Hear them speak: Researchers struggling with mental health


Working in research is often a demanding and tedious process that takes a lot of time and requires uncompromising dedication. This has led to many people working in this field getting sucked into the pressure of having to produce results at a demanding pace. “Over 40% of people in the academic environment experience mental health issues,” said Dani Beck, neuroscientist and PhD candidate. Despite the stress and burnout that comes with this pressure, a lot of researchers do not take action because of the stigma that comes attached to speaking out and more so because mental health problems are seen as a norm and a sign of weakness, according to Systematic reviews.

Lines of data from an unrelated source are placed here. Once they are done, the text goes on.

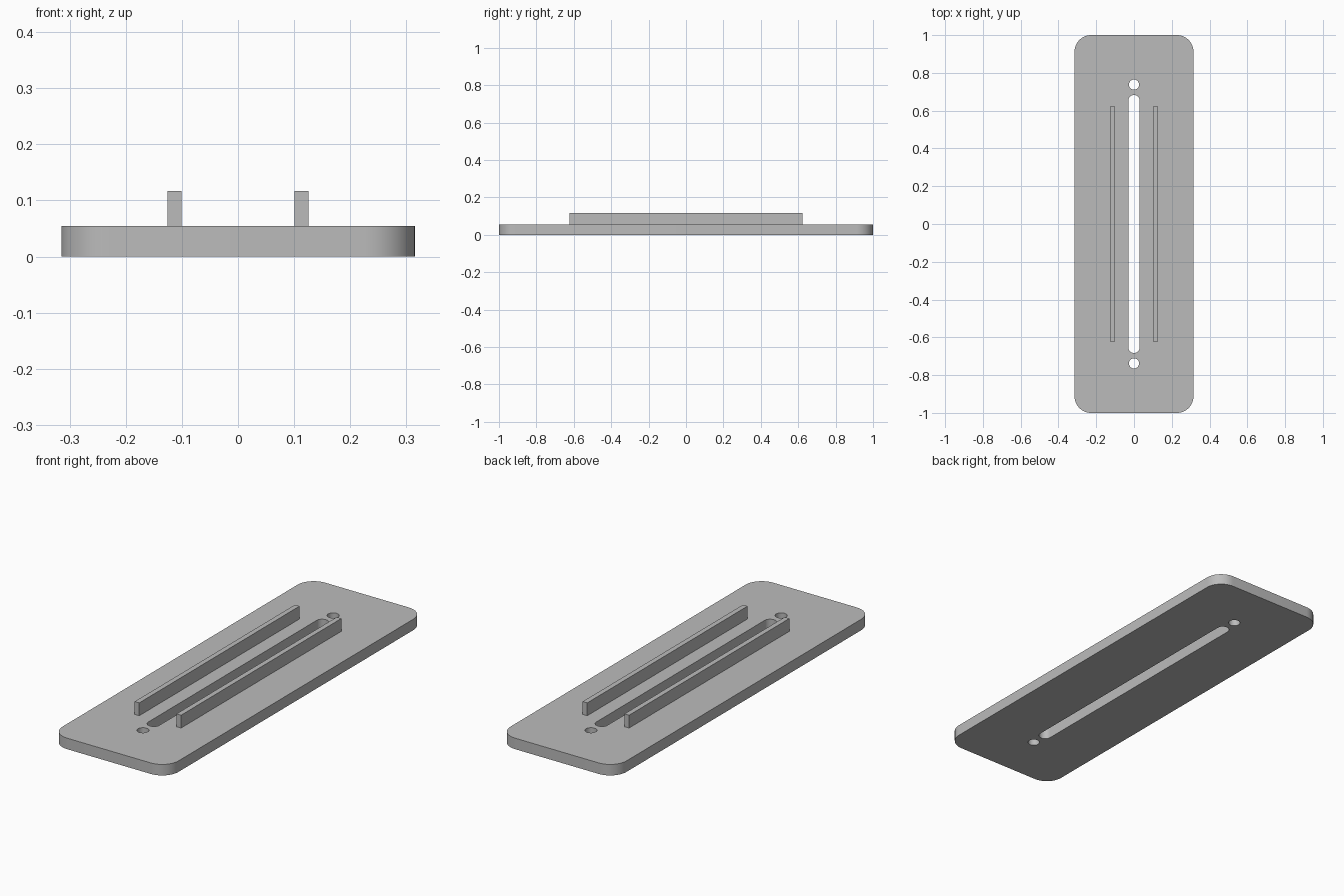
import bpy, bmesh
from math import cos, sin, pi

cube = bpy.data.objects.get("Cube")
if cube:
    bpy.data.objects.remove(cube, do_unlink=True)

PLATE_TOP = 0.054
RAIL_TOP = 0.117

grey = bpy.data.materials.new("plain grey")
grey.use_nodes = True
colour = (0.5, 0.5, 0.5, 1)
grey.diffuse_color = colour
grey.node_tree.nodes["Principled BSDF"].inputs["Base Color"].default_value = colour


def rounded_outline(half_x, half_y, radius, steps, centre_y=0):
    """Outline of a rounded rectangle; slots and circles are special cases."""
    points = []
    for quarter, (sx, sy) in enumerate([(1, 1), (-1, 1), (-1, -1), (1, -1)]):
        for i in range(steps + 1):
            a = (quarter + i / steps) * pi / 2
            points.append((sx * (half_x - radius) + radius * cos(a),
                           centre_y + sy * (half_y - radius) + radius * sin(a)))
    return points


def prism(name, outline, z0, z1):
    """Extrude a flat outline between two heights."""
    bm = bmesh.new()
    face = bm.faces.new([bm.verts.new((x, y, z0)) for x, y in outline])
    top = bmesh.ops.extrude_face_region(bm, geom=[face])["geom"]
    verts = [v for v in top if isinstance(v, bmesh.types.BMVert)]
    bmesh.ops.translate(bm, verts=verts, vec=(0, 0, z1 - z0))
    bmesh.ops.remove_doubles(bm, verts=bm.verts, dist=1e-5)
    bmesh.ops.recalc_face_normals(bm, faces=bm.faces)
    mesh = bpy.data.meshes.new(name)
    bm.to_mesh(mesh)
    bm.free()
    mesh.materials.append(grey)
    obj = bpy.data.objects.new(name, mesh)
    bpy.context.collection.objects.link(obj)
    return obj


# Base plate with rounded corners
plate = prism("base_plate", rounded_outline(0.315, 1, 0.088, 12), 0, PLATE_TOP)

# Long slot and a round hole beyond each end
cutters = [prism("slot_cutter", rounded_outline(0.03, 0.683, 0.03, 10), -0.1, 0.2)]
for side in (-1, 1):
    cutters.append(prism("hole_cutter",
                         rounded_outline(0.027, 0.027, 0.027, 8, side * 0.738), -0.1, 0.2))

bpy.context.view_layer.objects.active = plate
plate.select_set(True)
for cutter in cutters:
    cutter.hide_render = True
    cut = plate.modifiers.new("cut", 'BOOLEAN')
    cut.operation = 'DIFFERENCE'
    cut.solver = 'EXACT'
    cut.object = cutter
    bpy.ops.object.modifier_apply(modifier=cut.name)
    bpy.data.objects.remove(cutter, do_unlink=True)
bpy.ops.object.shade_smooth_by_angle()

# Two upright rails beside the slot
for name, side in (("left_rail", 1), ("right_rail", -1)):
    x0, x1 = side * 0.101, side * 0.126
    prism(name, [(x0, -0.622), (x1, -0.622), (x1, 0.622), (x0, 0.622)],
          PLATE_TOP, RAIL_TOP)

With academia being an A-B field, it has experienced slow developments in terms of having open conversations about mental health and creating structures that are favorable for the mental health of researchers. Fay Lin, a phd candidate at UCLAQCBio notes that the systemic ways of Academia do not foster mental health such as lack of mentorship training for advisors, power dynamics between mentors and mentees, a culture that condemns self-care and existing stigma that prevents open dialogue about the issues that researchers are facing. 


On talking about the effect of the covid 19 lockdown on mental health of researchers, Nathasia Mudiwa, Co-Founder VISTEM Africa says “I was so consumed in doing so much stuff that I never took time to check in with myself. During a PhD, there’s always something to do, some data to analyze, papers to read, etc we often don’t have the time to self reflect and notice when we aren’t in the best state. When I finally sat down with my thoughts, I found myself unbelievably burnt out and overwhelmed, stressed, frustrated and in panic mode. My takeaway from being in lockdown is it is important to constantly check in with oneself.” 


Research shows that having supportive management, job autonomy, participation in decision making processes and opportunities for professional career development boost mental health amongst researchers. In its research on mental health of doctoral researchers, Systematic reviews found that, “self-care affords Doctoral researchers the opportunity to take time away from their studies and nurture their non-PhD identities” and this was associated with reduced mental health problems as it allowed these researchers to develop themselves.